PROBLEM
Please give back only the lines below from the one containing "r = 0.064 +" to the one containing "for name, base, tip", each repeated word for word, both ends included.

SOURCE DATA
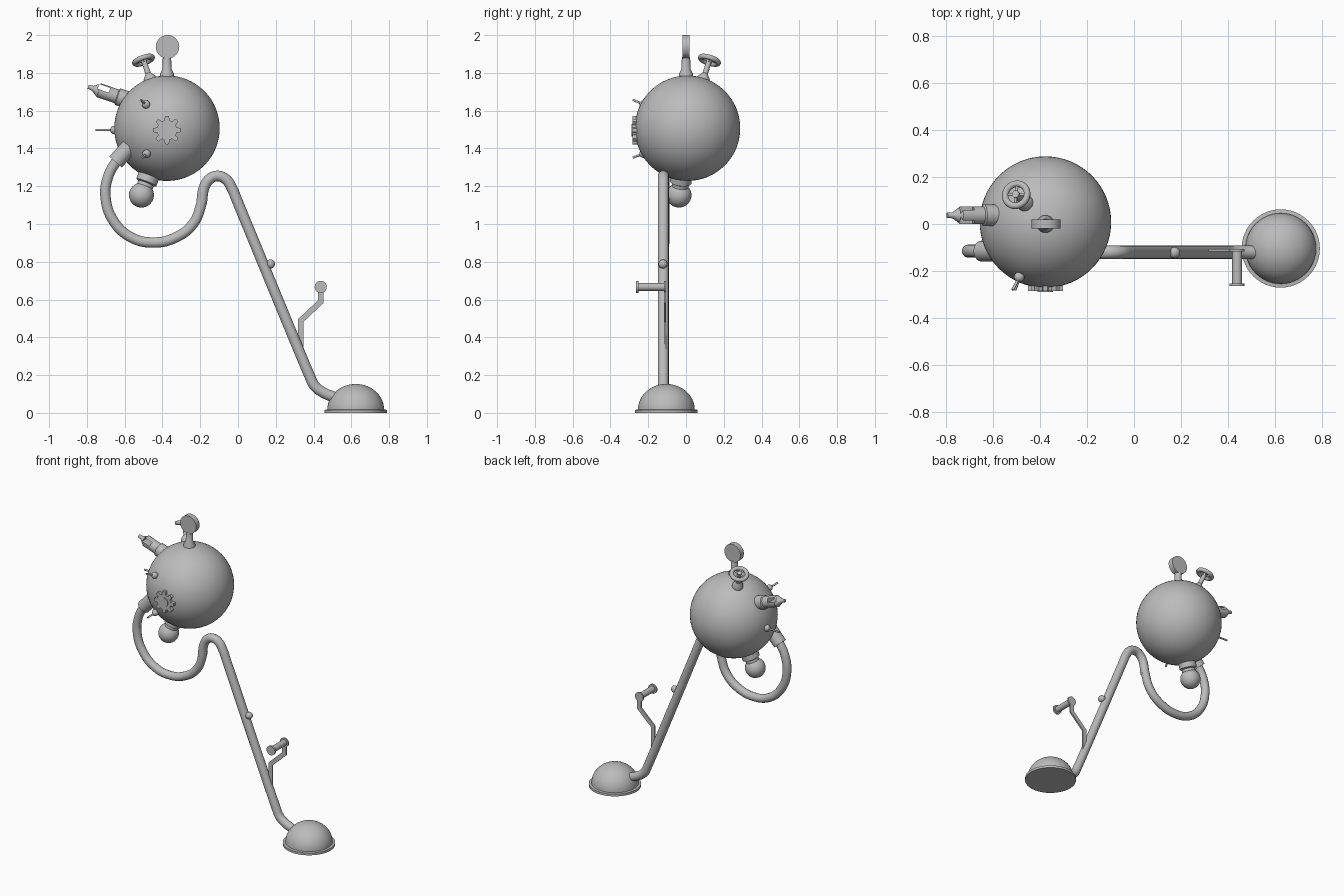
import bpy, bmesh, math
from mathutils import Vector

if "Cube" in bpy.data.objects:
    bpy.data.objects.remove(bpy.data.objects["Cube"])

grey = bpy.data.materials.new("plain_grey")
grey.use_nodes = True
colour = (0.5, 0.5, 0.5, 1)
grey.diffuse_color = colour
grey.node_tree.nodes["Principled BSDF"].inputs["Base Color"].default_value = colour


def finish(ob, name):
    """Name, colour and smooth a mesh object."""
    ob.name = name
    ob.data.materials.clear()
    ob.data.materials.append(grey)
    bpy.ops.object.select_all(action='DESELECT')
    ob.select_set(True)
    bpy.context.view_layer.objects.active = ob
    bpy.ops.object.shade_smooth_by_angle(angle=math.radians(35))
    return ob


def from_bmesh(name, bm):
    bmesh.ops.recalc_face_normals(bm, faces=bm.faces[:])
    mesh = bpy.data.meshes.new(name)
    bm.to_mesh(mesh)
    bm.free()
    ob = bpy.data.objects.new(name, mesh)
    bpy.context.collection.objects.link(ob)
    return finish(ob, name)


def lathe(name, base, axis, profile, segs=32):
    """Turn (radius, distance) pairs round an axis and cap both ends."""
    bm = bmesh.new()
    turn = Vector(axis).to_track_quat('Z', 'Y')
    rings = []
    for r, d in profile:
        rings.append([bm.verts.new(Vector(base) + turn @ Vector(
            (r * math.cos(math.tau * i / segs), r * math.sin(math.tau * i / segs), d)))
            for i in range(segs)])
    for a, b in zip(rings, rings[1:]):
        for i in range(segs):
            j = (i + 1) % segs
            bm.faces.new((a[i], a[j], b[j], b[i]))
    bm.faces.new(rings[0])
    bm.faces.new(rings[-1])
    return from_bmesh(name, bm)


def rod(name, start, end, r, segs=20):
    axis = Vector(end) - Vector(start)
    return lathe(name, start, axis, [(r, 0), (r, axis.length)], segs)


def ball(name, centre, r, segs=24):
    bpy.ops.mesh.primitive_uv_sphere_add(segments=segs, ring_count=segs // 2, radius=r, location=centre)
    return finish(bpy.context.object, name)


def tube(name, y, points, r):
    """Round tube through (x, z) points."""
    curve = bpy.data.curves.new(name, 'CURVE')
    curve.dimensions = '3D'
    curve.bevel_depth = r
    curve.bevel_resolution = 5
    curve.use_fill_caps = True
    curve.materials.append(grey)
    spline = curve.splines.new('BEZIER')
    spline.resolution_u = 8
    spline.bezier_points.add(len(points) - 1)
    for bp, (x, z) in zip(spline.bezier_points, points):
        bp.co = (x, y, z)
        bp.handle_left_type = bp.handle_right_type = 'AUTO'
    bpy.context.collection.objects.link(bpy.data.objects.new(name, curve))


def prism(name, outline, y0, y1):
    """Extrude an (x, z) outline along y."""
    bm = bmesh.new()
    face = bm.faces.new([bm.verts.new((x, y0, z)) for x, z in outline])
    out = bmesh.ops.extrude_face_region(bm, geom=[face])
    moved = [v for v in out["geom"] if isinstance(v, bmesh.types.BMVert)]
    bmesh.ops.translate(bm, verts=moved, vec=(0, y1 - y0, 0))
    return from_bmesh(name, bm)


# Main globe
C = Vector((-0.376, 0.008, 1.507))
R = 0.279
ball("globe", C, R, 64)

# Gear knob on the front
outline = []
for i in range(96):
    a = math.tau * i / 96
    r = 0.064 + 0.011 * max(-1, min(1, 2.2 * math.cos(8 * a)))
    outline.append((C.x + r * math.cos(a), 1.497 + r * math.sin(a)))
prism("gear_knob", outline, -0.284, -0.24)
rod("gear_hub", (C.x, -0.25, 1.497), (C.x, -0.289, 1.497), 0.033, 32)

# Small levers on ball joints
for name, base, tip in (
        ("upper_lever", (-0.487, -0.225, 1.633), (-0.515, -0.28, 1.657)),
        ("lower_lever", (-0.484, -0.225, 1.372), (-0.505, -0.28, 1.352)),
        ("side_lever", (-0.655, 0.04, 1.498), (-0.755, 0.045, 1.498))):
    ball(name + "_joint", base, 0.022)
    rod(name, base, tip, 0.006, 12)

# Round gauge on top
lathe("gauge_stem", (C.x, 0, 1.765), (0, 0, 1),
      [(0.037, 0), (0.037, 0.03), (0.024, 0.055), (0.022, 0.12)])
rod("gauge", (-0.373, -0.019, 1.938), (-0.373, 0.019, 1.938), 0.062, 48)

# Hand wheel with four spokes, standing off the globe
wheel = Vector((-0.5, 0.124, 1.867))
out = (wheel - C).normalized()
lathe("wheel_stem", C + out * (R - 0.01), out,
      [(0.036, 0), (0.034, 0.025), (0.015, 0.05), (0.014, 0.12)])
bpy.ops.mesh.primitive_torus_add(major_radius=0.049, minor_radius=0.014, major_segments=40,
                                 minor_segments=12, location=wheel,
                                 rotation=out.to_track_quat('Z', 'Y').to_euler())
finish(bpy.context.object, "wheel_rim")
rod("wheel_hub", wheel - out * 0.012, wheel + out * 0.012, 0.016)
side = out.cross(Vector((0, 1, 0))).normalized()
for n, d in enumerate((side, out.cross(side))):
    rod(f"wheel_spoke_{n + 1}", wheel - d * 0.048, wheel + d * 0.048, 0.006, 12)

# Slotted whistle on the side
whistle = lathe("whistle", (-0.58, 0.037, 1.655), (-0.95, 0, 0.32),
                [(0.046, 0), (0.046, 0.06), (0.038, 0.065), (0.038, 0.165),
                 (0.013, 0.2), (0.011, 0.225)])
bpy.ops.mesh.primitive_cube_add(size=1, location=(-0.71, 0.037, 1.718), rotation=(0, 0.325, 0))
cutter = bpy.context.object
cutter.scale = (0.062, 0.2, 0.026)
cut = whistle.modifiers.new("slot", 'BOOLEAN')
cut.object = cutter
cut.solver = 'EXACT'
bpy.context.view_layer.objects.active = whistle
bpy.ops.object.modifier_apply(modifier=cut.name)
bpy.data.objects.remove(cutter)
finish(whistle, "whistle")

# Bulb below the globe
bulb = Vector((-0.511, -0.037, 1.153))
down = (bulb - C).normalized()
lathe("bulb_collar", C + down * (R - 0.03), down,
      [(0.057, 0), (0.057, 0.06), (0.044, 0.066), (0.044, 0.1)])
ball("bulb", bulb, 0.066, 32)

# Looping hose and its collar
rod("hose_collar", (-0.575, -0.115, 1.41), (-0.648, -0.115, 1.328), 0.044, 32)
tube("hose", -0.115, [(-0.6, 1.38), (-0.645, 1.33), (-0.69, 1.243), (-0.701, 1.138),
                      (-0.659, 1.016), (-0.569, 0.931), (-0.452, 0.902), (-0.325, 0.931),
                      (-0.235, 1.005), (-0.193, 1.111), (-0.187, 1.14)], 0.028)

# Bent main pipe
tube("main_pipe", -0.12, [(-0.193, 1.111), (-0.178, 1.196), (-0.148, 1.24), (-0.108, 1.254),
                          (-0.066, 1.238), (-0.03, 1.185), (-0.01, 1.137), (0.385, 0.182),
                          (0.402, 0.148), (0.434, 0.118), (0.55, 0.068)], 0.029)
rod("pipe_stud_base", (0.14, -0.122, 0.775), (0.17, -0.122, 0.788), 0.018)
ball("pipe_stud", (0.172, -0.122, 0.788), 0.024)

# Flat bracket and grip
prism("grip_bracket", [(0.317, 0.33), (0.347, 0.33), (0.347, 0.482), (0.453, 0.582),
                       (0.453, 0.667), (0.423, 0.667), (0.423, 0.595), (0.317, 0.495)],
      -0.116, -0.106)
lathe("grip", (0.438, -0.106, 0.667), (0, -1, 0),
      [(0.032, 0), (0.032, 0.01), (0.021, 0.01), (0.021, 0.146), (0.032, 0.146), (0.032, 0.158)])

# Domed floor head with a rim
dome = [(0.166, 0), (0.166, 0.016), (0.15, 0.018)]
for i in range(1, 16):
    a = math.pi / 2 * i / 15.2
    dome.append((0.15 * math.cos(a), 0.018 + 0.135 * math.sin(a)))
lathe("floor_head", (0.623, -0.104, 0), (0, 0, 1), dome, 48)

YOUR RESPONSE
    r = 0.064 + 0.011 * max(-1, min(1, 2.2 * math.cos(8 * a)))
    outline.append((C.x + r * math.cos(a), 1.497 + r * math.sin(a)))
prism("gear_knob", outline, -0.284, -0.24)
rod("gear_hub", (C.x, -0.25, 1.497), (C.x, -0.289, 1.497), 0.033, 32)

# Small levers on ball joints
for name, base, tip in (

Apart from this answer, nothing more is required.